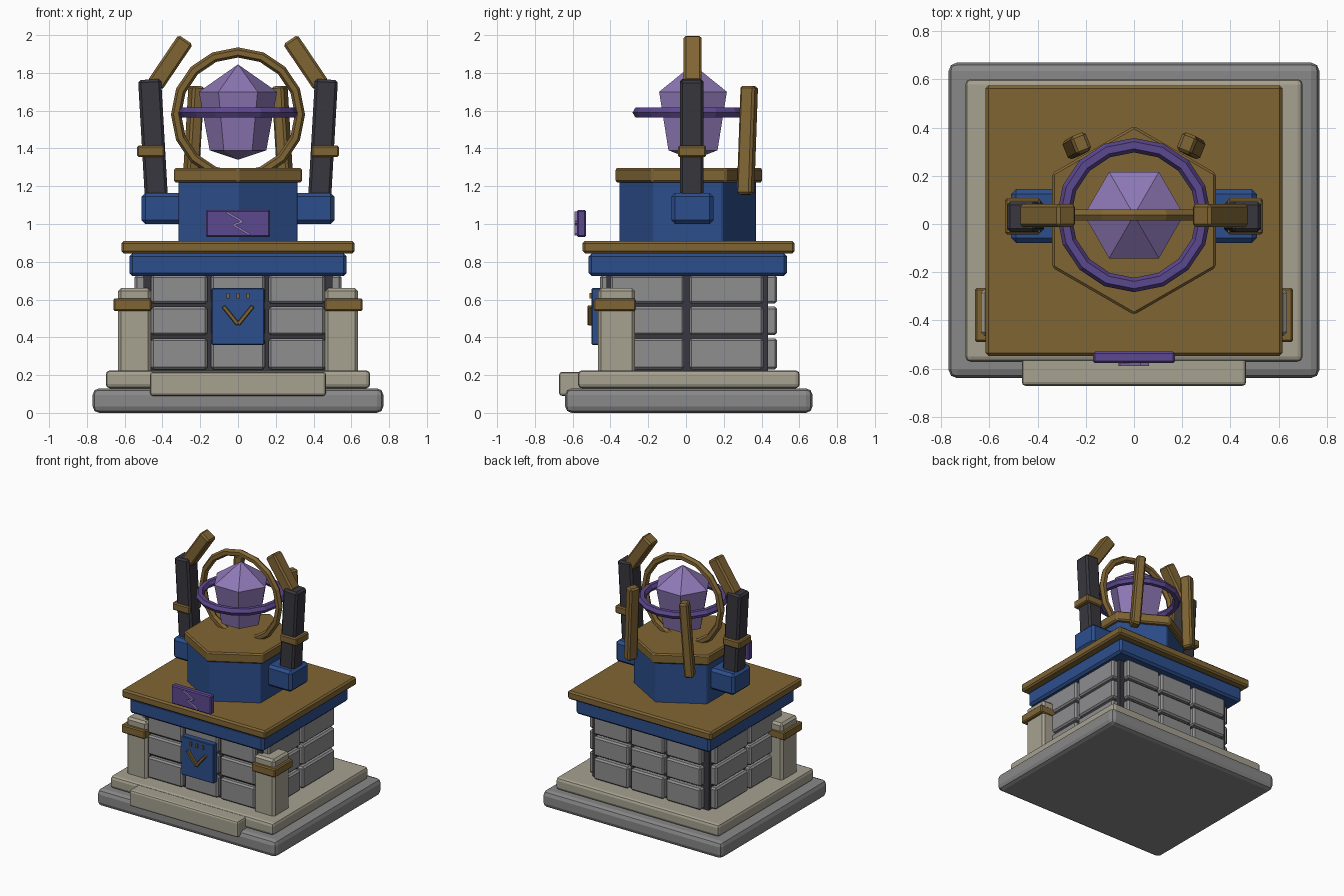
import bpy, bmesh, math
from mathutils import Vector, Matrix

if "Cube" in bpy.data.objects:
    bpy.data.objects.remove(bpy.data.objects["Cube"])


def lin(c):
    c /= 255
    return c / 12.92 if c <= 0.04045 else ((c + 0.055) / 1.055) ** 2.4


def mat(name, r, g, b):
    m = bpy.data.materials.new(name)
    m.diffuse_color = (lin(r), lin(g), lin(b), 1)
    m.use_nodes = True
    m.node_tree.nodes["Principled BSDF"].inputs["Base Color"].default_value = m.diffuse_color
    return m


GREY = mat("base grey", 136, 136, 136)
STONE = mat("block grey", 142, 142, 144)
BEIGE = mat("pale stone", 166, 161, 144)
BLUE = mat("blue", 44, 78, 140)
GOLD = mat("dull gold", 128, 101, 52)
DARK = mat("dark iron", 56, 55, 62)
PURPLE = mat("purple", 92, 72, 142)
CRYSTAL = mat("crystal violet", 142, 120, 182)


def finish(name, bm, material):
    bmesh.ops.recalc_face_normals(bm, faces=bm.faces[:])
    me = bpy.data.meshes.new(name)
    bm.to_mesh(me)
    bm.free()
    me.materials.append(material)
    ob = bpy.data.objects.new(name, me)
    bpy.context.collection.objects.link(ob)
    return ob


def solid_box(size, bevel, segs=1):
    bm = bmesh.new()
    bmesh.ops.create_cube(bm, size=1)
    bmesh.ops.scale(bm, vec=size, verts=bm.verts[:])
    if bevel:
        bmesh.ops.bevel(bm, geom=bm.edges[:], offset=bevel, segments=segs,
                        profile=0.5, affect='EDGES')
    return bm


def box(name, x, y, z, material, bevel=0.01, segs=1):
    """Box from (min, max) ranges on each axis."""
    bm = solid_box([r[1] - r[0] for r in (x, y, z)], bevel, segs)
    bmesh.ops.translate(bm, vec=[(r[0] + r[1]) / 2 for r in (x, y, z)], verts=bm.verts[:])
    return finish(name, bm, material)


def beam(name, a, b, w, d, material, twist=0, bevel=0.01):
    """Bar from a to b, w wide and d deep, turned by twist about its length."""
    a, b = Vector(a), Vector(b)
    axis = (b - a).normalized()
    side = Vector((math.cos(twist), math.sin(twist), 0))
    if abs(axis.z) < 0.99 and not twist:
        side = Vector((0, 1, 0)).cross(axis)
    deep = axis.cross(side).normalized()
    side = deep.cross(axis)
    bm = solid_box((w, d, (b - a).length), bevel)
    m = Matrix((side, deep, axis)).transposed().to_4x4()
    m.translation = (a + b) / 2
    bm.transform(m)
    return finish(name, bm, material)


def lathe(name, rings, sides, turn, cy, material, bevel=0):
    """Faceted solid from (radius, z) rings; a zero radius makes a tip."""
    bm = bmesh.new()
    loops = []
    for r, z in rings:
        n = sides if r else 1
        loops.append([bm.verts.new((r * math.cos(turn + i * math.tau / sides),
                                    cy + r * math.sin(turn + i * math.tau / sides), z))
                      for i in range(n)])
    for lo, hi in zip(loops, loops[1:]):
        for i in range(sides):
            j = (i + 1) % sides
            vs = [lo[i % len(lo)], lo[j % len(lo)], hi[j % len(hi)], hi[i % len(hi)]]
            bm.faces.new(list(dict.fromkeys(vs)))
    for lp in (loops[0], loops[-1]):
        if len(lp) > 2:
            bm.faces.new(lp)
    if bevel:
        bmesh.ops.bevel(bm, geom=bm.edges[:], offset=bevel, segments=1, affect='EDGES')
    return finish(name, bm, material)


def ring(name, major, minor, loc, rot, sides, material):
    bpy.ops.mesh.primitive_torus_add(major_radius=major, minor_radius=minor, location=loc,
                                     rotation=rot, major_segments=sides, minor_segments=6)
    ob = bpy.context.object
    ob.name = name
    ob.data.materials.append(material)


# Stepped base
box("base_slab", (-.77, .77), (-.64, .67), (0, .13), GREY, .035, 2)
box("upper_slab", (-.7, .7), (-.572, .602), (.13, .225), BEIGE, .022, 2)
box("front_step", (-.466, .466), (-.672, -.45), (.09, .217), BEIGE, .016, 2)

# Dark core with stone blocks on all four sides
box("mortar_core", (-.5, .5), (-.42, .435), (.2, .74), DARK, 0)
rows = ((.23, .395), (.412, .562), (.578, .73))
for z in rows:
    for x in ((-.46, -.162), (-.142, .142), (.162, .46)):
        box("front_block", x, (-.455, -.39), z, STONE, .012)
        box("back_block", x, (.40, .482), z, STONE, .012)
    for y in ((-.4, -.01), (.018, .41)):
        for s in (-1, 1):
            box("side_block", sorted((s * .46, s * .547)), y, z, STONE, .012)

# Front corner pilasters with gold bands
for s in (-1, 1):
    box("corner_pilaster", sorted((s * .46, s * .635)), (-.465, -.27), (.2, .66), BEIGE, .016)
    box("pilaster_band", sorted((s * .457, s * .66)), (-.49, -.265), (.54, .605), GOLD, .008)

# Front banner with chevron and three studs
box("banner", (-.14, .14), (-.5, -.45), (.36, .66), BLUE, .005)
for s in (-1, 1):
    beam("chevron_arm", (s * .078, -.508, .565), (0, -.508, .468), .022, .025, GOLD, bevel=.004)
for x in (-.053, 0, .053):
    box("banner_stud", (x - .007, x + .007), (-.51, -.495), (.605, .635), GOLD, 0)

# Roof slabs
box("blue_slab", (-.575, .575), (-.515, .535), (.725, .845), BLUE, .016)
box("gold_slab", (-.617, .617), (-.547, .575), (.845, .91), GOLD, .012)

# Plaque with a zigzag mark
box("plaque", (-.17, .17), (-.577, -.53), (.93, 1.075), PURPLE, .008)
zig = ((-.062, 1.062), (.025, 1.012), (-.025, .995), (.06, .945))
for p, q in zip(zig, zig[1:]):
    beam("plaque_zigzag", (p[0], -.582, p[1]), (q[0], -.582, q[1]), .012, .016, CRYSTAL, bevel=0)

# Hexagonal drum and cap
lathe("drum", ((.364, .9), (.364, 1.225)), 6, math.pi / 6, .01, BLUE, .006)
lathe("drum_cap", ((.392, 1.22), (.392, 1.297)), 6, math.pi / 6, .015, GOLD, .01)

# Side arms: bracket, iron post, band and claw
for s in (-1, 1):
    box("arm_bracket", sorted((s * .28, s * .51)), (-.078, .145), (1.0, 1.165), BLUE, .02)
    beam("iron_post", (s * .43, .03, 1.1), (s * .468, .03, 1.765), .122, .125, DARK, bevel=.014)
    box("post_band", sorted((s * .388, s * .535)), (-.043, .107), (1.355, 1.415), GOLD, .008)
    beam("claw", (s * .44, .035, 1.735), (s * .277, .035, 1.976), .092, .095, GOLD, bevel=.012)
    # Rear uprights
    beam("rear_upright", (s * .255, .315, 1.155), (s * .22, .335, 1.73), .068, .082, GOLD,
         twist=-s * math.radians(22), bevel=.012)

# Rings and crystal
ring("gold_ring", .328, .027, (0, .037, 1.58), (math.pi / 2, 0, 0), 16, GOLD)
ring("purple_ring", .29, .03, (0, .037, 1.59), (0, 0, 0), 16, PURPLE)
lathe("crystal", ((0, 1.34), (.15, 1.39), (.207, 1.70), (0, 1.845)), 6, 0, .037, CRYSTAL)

• • • • • • •

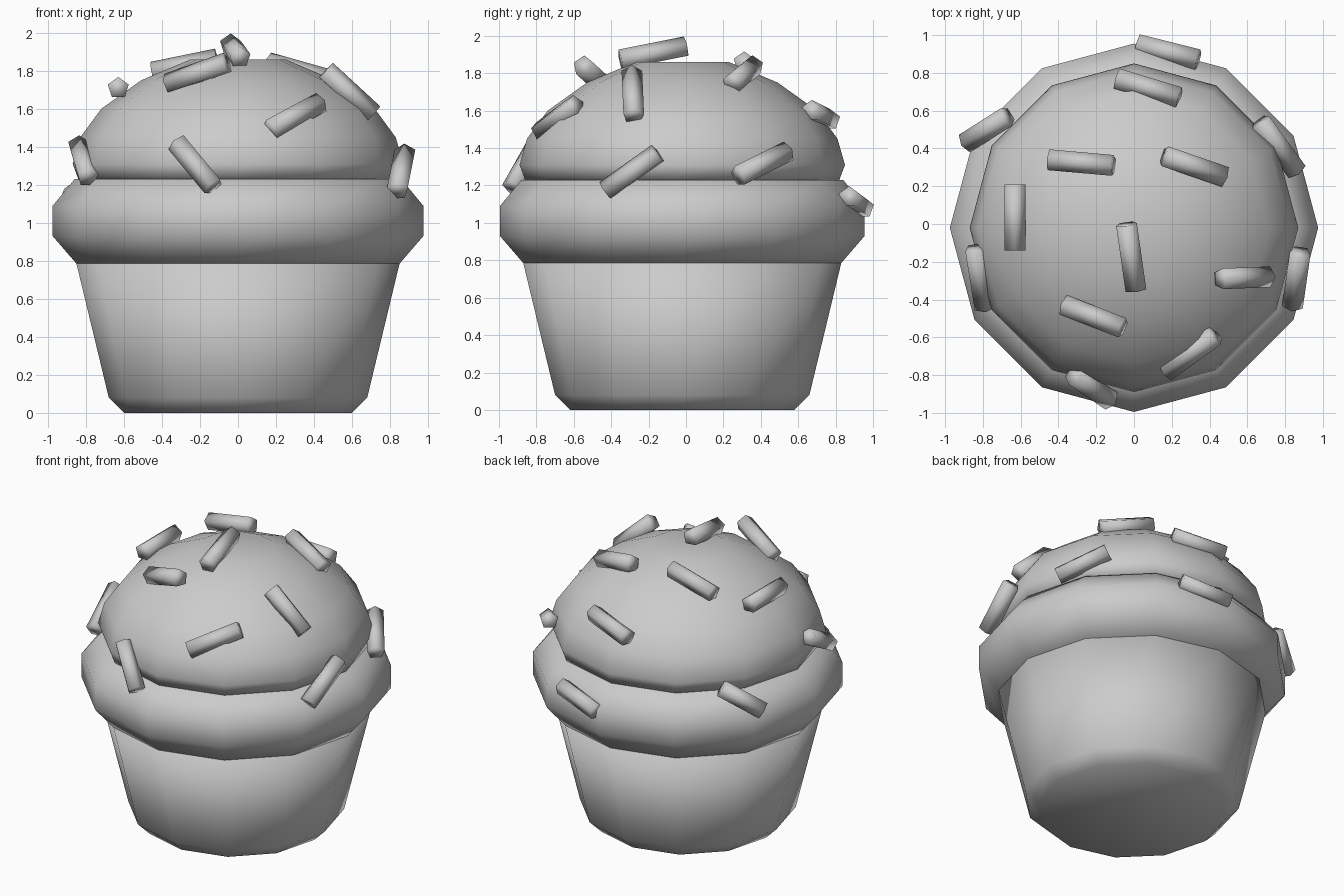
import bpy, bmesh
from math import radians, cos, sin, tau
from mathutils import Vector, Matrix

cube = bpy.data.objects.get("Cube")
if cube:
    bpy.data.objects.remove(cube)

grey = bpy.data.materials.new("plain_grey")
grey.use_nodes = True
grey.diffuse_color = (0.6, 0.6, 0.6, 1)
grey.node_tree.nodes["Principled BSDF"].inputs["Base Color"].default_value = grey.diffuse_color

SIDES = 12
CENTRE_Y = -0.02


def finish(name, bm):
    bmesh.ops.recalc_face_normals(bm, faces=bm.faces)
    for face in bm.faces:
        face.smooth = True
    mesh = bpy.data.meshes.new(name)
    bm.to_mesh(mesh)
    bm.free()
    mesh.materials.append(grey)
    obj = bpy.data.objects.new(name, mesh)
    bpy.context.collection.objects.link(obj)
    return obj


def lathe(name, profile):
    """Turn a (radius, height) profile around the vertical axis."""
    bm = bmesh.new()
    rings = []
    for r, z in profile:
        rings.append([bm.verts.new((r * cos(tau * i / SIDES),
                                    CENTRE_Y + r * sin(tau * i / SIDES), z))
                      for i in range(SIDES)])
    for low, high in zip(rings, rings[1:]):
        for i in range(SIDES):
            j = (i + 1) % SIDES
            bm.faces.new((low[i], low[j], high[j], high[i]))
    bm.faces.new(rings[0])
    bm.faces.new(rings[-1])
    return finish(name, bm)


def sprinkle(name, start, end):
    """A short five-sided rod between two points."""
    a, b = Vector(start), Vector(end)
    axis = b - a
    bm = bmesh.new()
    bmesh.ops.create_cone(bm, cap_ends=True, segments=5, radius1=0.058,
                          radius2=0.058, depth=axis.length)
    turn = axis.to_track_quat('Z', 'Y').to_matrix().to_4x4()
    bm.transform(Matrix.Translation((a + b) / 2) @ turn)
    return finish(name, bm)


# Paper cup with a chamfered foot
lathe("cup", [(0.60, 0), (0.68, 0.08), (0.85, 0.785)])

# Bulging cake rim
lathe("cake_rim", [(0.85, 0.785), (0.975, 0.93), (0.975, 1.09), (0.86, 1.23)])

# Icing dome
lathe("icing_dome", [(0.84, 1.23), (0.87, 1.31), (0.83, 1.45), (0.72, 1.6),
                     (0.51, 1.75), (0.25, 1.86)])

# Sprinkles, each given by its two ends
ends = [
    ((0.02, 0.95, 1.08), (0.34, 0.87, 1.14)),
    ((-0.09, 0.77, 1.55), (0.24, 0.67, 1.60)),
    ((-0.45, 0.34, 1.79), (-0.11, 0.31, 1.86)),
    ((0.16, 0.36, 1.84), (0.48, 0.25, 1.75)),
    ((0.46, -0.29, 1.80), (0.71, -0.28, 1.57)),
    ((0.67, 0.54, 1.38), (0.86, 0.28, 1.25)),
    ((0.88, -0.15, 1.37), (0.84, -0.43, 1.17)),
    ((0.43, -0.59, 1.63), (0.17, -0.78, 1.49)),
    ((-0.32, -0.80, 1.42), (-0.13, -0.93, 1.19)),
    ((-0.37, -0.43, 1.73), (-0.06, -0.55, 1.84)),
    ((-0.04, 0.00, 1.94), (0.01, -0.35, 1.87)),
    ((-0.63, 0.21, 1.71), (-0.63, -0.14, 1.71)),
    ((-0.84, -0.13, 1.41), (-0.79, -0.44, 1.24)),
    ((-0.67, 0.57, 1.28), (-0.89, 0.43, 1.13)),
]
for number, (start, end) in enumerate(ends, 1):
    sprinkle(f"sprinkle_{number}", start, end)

• • • • • • •

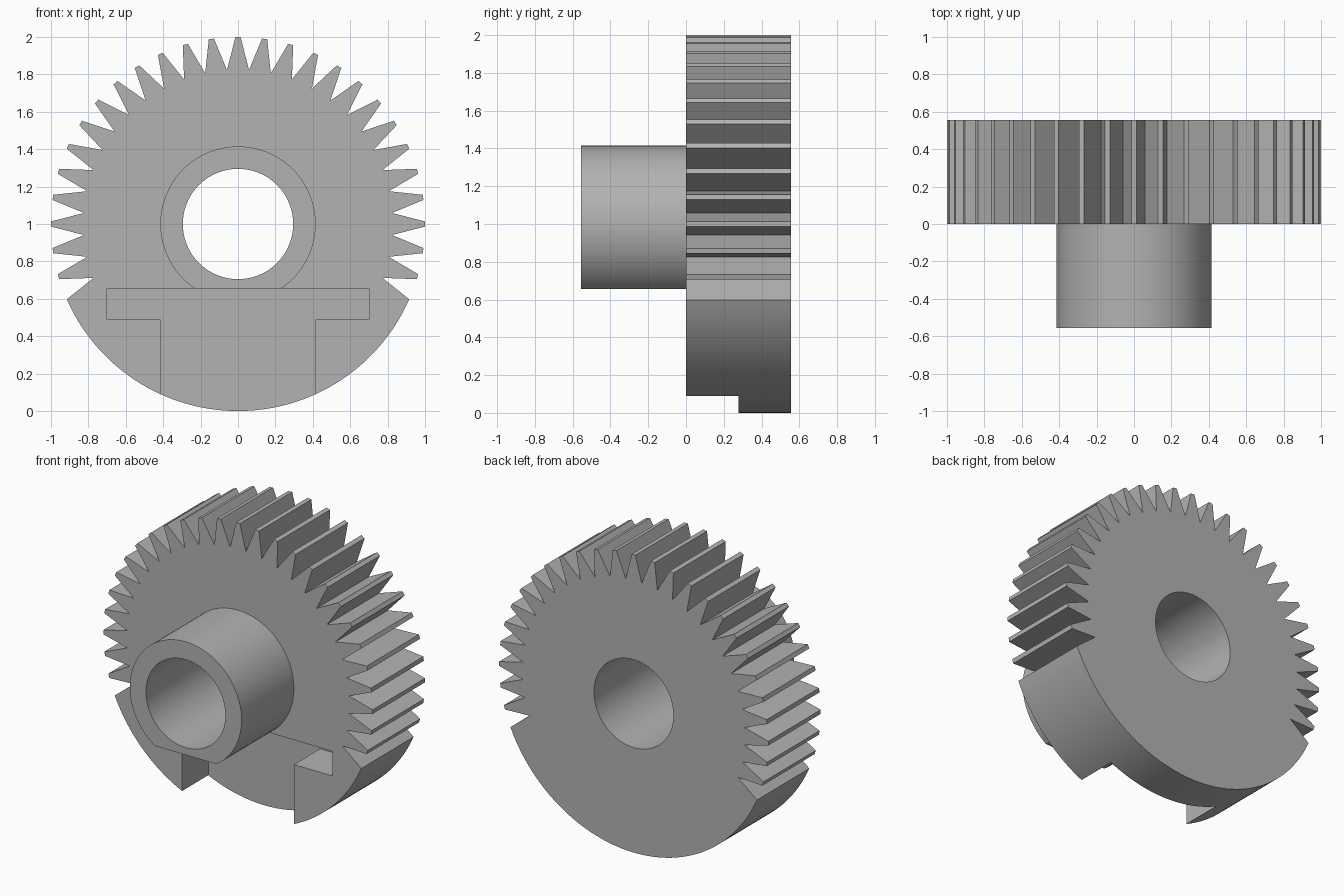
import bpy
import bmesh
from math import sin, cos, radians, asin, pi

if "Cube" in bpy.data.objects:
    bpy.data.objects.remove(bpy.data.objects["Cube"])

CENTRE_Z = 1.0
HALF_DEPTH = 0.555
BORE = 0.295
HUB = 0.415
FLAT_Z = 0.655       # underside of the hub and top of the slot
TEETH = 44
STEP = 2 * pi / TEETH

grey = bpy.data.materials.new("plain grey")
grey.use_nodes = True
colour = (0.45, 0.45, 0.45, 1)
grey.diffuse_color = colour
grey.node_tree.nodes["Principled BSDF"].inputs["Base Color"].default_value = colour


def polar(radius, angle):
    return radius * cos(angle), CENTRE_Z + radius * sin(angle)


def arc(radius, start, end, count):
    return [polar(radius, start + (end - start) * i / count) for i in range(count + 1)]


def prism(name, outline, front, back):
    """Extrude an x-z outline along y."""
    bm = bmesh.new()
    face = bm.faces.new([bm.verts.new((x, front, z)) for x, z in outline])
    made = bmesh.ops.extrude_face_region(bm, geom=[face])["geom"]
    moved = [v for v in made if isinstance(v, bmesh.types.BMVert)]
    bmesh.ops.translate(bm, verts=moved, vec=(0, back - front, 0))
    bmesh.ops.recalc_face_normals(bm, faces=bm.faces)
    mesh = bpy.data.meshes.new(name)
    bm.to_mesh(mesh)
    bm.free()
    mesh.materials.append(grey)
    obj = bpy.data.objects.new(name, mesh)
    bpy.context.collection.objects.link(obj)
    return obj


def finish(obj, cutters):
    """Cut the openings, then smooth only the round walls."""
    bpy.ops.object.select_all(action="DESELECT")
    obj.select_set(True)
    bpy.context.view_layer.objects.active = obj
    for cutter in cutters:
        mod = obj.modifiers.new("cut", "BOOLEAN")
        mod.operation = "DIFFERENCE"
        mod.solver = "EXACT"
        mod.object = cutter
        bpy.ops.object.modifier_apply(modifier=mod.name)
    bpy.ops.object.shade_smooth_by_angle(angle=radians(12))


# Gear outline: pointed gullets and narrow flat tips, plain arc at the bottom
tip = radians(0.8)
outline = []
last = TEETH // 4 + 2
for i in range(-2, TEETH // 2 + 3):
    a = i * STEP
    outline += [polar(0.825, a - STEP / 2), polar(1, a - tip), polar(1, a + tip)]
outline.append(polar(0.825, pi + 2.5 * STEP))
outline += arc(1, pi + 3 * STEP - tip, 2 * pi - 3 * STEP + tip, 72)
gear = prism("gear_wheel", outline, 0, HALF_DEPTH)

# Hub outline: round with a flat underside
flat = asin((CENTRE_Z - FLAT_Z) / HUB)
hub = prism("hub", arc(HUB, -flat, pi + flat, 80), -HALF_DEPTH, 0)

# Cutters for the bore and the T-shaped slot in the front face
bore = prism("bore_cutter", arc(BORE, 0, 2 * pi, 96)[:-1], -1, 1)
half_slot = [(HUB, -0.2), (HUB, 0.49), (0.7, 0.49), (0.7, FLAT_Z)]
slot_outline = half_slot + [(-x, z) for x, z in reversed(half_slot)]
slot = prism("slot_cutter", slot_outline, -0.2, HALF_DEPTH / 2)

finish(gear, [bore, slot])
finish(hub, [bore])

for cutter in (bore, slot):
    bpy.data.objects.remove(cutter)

• • • • • • •

WHAT YOU HAVE TO DO.
Copy the lines above exactly, beginning at the line that has "import bpy, bmesh, math" and stopping after the line that has "136, 136, 136)", and omit the rest.

RESULT.
import bpy, bmesh, math
from mathutils import Vector, Matrix

if "Cube" in bpy.data.objects:
    bpy.data.objects.remove(bpy.data.objects["Cube"])


def lin(c):
    c /= 255
    return c / 12.92 if c <= 0.04045 else ((c + 0.055) / 1.055) ** 2.4


def mat(name, r, g, b):
    m = bpy.data.materials.new(name)
    m.diffuse_color = (lin(r), lin(g), lin(b), 1)
    m.use_nodes = True
    m.node_tree.nodes["Principled BSDF"].inputs["Base Color"].default_value = m.diffuse_color
    return m


GREY = mat("base grey", 136, 136, 136)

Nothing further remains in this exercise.